> Dataset entries:
------------------------------------

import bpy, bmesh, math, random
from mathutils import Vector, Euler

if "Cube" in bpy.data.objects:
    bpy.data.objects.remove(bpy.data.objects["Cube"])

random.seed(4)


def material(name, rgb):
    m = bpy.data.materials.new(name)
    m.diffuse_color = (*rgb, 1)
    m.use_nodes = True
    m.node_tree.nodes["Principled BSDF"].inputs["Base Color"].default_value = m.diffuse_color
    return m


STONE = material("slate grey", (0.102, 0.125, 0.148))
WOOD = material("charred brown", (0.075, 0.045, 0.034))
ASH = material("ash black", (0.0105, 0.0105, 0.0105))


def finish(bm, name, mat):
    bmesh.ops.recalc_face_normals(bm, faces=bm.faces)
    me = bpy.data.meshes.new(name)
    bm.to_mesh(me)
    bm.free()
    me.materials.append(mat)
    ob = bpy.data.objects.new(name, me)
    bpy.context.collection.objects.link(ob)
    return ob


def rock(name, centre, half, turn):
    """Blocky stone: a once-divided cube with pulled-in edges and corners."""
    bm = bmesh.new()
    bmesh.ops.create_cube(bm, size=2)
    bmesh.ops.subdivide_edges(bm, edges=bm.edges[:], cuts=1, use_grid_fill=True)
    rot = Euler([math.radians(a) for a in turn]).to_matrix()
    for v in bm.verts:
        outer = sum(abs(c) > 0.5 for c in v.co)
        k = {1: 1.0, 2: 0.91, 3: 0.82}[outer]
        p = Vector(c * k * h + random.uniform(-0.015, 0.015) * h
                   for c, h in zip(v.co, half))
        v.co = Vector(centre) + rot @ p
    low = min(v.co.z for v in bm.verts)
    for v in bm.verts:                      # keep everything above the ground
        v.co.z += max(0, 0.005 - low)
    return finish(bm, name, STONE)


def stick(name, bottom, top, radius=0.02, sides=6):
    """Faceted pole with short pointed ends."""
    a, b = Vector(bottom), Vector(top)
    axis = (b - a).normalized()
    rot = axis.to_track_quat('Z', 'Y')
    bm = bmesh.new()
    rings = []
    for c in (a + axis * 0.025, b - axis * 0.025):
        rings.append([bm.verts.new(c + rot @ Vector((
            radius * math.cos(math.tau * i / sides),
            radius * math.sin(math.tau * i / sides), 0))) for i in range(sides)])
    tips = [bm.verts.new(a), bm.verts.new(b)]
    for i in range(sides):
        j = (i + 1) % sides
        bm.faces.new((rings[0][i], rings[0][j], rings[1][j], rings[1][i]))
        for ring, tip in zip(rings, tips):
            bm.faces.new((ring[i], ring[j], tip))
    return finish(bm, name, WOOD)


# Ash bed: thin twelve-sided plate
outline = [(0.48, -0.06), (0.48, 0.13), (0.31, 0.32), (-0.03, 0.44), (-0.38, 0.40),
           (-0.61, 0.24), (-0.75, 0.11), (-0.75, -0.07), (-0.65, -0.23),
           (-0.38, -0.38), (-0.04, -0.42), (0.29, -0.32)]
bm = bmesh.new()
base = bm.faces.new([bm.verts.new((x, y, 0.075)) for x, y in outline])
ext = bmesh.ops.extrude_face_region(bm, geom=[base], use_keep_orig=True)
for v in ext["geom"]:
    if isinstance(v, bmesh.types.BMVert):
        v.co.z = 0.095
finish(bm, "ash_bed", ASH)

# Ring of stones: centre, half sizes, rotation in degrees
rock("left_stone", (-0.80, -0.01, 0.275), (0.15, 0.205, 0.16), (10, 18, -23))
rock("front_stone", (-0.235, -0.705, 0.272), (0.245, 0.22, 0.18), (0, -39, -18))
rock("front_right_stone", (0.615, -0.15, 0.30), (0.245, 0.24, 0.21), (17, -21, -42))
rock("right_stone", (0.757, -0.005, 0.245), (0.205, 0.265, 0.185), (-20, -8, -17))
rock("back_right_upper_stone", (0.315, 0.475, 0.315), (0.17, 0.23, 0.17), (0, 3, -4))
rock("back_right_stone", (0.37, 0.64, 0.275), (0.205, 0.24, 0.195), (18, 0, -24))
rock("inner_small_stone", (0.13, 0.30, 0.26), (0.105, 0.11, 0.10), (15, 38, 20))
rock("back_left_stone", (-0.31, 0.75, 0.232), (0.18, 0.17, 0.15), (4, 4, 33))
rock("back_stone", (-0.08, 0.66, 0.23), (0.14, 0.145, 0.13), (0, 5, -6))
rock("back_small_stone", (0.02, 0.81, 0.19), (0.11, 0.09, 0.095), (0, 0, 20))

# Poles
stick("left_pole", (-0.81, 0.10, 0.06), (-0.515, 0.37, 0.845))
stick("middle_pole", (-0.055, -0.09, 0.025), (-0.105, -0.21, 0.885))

------------------------------------

> WHAT IS BEING ASKED: Output each record precisely as given.

> SOLUTION BELOW:
import bpy, bmesh, math, random
from mathutils import Vector, Euler

if "Cube" in bpy.data.objects:
    bpy.data.objects.remove(bpy.data.objects["Cube"])

random.seed(4)


def material(name, rgb):
    m = bpy.data.materials.new(name)
    m.diffuse_color = (*rgb, 1)
    m.use_nodes = True
    m.node_tree.nodes["Principled BSDF"].inputs["Base Color"].default_value = m.diffuse_color
    return m


STONE = material("slate grey", (0.102, 0.125, 0.148))
WOOD = material("charred brown", (0.075, 0.045, 0.034))
ASH = material("ash black", (0.0105, 0.0105, 0.0105))


def finish(bm, name, mat):
    bmesh.ops.recalc_face_normals(bm, faces=bm.faces)
    me = bpy.data.meshes.new(name)
    bm.to_mesh(me)
    bm.free()
    me.materials.append(mat)
    ob = bpy.data.objects.new(name, me)
    bpy.context.collection.objects.link(ob)
    return ob


def rock(name, centre, half, turn):
    """Blocky stone: a once-divided cube with pulled-in edges and corners."""
    bm = bmesh.new()
    bmesh.ops.create_cube(bm, size=2)
    bmesh.ops.subdivide_edges(bm, edges=bm.edges[:], cuts=1, use_grid_fill=True)
    rot = Euler([math.radians(a) for a in turn]).to_matrix()
    for v in bm.verts:
        outer = sum(abs(c) > 0.5 for c in v.co)
        k = {1: 1.0, 2: 0.91, 3: 0.82}[outer]
        p = Vector(c * k * h + random.uniform(-0.015, 0.015) * h
                   for c, h in zip(v.co, half))
        v.co = Vector(centre) + rot @ p
    low = min(v.co.z for v in bm.verts)
    for v in bm.verts:                      # keep everything above the ground
        v.co.z += max(0, 0.005 - low)
    return finish(bm, name, STONE)


def stick(name, bottom, top, radius=0.02, sides=6):
    """Faceted pole with short pointed ends."""
    a, b = Vector(bottom), Vector(top)
    axis = (b - a).normalized()
    rot = axis.to_track_quat('Z', 'Y')
    bm = bmesh.new()
    rings = []
    for c in (a + axis * 0.025, b - axis * 0.025):
        rings.append([bm.verts.new(c + rot @ Vector((
            radius * math.cos(math.tau * i / sides),
            radius * math.sin(math.tau * i / sides), 0))) for i in range(sides)])
    tips = [bm.verts.new(a), bm.verts.new(b)]
    for i in range(sides):
        j = (i + 1) % sides
        bm.faces.new((rings[0][i], rings[0][j], rings[1][j], rings[1][i]))
        for ring, tip in zip(rings, tips):
            bm.faces.new((ring[i], ring[j], tip))
    return finish(bm, name, WOOD)


# Ash bed: thin twelve-sided plate
outline = [(0.48, -0.06), (0.48, 0.13), (0.31, 0.32), (-0.03, 0.44), (-0.38, 0.40),
           (-0.61, 0.24), (-0.75, 0.11), (-0.75, -0.07), (-0.65, -0.23),
           (-0.38, -0.38), (-0.04, -0.42), (0.29, -0.32)]
bm = bmesh.new()
base = bm.faces.new([bm.verts.new((x, y, 0.075)) for x, y in outline])
ext = bmesh.ops.extrude_face_region(bm, geom=[base], use_keep_orig=True)
for v in ext["geom"]:
    if isinstance(v, bmesh.types.BMVert):
        v.co.z = 0.095
finish(bm, "ash_bed", ASH)

# Ring of stones: centre, half sizes, rotation in degrees
rock("left_stone", (-0.80, -0.01, 0.275), (0.15, 0.205, 0.16), (10, 18, -23))
rock("front_stone", (-0.235, -0.705, 0.272), (0.245, 0.22, 0.18), (0, -39, -18))
rock("front_right_stone", (0.615, -0.15, 0.30), (0.245, 0.24, 0.21), (17, -21, -42))
rock("right_stone", (0.757, -0.005, 0.245), (0.205, 0.265, 0.185), (-20, -8, -17))
rock("back_right_upper_stone", (0.315, 0.475, 0.315), (0.17, 0.23, 0.17), (0, 3, -4))
rock("back_right_stone", (0.37, 0.64, 0.275), (0.205, 0.24, 0.195), (18, 0, -24))
rock("inner_small_stone", (0.13, 0.30, 0.26), (0.105, 0.11, 0.10), (15, 38, 20))
rock("back_left_stone", (-0.31, 0.75, 0.232), (0.18, 0.17, 0.15), (4, 4, 33))
rock("back_stone", (-0.08, 0.66, 0.23), (0.14, 0.145, 0.13), (0, 5, -6))
rock("back_small_stone", (0.02, 0.81, 0.19), (0.11, 0.09, 0.095), (0, 0, 20))

# Poles
stick("left_pole", (-0.81, 0.10, 0.06), (-0.515, 0.37, 0.845))
stick("middle_pole", (-0.055, -0.09, 0.025), (-0.105, -0.21, 0.885))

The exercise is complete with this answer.